    Again, so it is with lots of medical treatments. I might have a bacterial infection that requires an injected antibiotic. You have to puncture my skin and inject something into healthy muscle tissue to fix an infection elsewhere.
  • edited December 2011
    So it appears we have one example where one of the worst side-effects of birth control pills as birth control pills, how the effect the uterine lining so it can't support a pregnancy, is a good "side effect" for a debilitating disease that, again, can destroy fertility if left untreated. But the hormone therapy for it is undignified. Makes an adult female less a woman.

    Bah! This is lots of why I'd rather be thought a damned contraceptrix than a cursed barren woman. (And it's not like anyone but I and my doctor can tell the difference once I'm married.) We need to move past a society where a person's dignity is caught up in their biology and ability to reproduce.
  • agapecarrieagapecarrie member
    Knottie Warrior 1000 Comments 100 Love Its Combo Breaker
    edited December 2011
    Calypso, I don't know much about it, I just know that progesterone is the hormone that helps keep an egg implanted.

    I am on prometrium, the natural progesterone that helped with moods, anxiety, insomnia, spotting, etc.

    For those trying to conceive, NFP docs will most likely give you progesterone shots. (Make sure its one that knows the ovulation cycle and doesn't go by calendar--- but you know this) I know some people take them at home. It's important to get to the doc immediately when suspecting pregnancy to get the shots, and I know some people who get the shots during pregnancy from the doc.
  • Riss91Riss91 member
    Eighth Anniversary 1000 Comments 25 Love Its Name Dropper
    edited December 2011
    Elizabeth. agape was not talking about your situation specifically. She's talking about many other ailments for which women are mistreated. Just trying to counter-act those doctors that over-prescribe the pill when it isn't necessary. These uninformed doctors do unecessary harm to their patients and put them at risk.

    Again, there are circumstances where the pill is the best answer. No one is disagreeing with that.

  • edited December 2011
    Agape said, "I do believe it is against women's dignity to artificially stop the working or struggling to work reproductive system." A system "struggling to work" is not working.
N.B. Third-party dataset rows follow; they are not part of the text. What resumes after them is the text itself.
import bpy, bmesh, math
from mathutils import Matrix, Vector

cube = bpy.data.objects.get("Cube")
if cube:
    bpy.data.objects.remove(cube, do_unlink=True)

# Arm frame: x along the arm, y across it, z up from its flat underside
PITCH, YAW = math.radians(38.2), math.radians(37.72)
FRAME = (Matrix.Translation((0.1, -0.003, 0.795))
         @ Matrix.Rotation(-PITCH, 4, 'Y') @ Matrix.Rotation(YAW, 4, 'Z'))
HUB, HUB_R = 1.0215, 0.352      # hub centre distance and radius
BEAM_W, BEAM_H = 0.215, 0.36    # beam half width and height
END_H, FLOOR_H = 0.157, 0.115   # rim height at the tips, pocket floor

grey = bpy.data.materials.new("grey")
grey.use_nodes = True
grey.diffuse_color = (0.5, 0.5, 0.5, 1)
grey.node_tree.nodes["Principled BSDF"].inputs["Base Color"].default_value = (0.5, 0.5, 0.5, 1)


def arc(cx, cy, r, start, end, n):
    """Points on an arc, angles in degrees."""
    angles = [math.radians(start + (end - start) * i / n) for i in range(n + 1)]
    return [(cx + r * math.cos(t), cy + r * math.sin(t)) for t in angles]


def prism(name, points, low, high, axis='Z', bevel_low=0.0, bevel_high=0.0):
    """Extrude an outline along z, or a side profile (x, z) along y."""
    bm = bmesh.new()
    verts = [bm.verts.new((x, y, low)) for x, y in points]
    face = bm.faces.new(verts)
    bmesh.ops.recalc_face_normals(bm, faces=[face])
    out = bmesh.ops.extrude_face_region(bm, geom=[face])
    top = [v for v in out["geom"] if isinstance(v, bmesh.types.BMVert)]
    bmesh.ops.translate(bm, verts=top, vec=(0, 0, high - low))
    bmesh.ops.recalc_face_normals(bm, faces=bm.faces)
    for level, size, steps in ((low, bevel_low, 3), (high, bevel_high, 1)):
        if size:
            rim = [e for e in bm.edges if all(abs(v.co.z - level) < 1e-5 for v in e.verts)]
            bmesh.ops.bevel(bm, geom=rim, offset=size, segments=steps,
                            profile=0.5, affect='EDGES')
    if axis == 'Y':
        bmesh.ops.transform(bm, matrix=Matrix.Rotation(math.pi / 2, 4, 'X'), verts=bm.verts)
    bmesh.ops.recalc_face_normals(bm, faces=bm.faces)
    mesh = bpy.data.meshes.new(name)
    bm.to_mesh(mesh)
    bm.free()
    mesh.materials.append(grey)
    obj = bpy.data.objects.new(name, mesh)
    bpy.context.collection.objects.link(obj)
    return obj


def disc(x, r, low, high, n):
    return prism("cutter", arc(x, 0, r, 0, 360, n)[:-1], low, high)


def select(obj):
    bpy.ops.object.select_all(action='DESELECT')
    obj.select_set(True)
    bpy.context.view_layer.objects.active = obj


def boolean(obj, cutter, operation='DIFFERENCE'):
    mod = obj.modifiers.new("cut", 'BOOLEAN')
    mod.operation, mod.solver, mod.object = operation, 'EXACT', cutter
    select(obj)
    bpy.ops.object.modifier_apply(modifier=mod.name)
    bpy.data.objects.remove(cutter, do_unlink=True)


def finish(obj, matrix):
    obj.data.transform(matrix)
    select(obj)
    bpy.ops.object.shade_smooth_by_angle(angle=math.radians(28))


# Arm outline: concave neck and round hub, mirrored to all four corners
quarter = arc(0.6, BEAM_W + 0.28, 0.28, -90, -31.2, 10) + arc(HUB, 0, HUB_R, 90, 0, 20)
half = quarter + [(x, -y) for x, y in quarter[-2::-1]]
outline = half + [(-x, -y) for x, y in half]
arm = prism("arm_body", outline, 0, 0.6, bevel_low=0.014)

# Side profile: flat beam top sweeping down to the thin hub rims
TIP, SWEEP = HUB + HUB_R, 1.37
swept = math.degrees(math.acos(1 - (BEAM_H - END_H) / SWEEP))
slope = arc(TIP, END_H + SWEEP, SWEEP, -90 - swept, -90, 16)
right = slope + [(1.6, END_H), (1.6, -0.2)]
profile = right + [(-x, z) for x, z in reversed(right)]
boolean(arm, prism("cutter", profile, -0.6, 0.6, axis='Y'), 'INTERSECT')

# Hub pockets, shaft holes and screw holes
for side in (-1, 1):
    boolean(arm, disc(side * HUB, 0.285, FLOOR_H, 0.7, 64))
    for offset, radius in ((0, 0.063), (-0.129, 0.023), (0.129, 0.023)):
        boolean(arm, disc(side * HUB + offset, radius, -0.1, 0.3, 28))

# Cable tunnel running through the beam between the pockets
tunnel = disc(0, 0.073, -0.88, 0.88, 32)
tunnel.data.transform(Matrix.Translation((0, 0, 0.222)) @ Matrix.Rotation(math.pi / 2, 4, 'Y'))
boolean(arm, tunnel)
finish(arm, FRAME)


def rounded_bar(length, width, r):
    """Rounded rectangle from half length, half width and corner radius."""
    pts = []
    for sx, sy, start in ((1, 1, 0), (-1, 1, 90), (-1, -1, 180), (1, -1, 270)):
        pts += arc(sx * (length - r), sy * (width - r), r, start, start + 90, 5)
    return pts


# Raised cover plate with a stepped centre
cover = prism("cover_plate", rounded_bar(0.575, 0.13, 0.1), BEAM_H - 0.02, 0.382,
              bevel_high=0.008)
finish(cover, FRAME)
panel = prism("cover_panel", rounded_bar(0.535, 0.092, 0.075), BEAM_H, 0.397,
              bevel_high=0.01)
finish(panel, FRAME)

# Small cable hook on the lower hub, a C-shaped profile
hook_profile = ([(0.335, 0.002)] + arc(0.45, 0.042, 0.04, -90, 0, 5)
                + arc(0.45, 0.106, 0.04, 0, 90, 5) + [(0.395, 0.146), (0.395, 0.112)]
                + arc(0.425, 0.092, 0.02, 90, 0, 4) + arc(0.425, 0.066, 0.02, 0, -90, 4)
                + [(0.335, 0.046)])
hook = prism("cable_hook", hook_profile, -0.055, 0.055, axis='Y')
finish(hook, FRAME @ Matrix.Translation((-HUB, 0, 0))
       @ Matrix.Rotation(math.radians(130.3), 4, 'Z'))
Yet she seems to think that suppressing ovulation even in that instance destroys woman's dignity. Hopefully she'll come back and clarify.
  • edited December 2011
    Thanks for the medical information, agape. And it dares cite Guttmacher, so it's open to all sources, that's good.

    On acne, most of those treatments will be tried before or in conjunction with hormone therapy. A sort-of exception is accutane, which is a last resort. The doctors who will perscribe it without birth control are very few and far between, though. Accutane is linked to many babies born each year with severe birth defects, and requires special pregnancy-avoiding protocols.

    It seems inconsistent to say "treat the cause not the symptoms" for other gynecological problems, and then say, "If your periods are just painful, just treat the symptoms [with painkillers]." It seems to me all pain is injury or disease, and we should treat the wound or the disease. Hormone therapy gets at the cause of the disease.

    Similar with endometriosis. And, for the umpteenth time, just treating the symptoms there can lead to worse problems down the road. Suppressing ovulation and the thickening of the endometrium can preserve fertility for later.
  • Riss91Riss91 member
    Eighth Anniversary 1000 Comments 25 Love Its Name Dropper
    edited December 2011
    "destroy" goes much further than damage, or "goes against"

    Sometimes we have to be damaged in some areas to preserve others. I am assuming agape would not choose to make a woman infertile over having her take ABC, if those were the only two options.

    I just wish when we assume what someone is implying, that we assume the best, and not the worst. And calmy ask for clarfication rather than angrily responding to something they haven't actually said. This happens way too often on this board.
This discussion has been closed.
Choose Another Board
Search Boards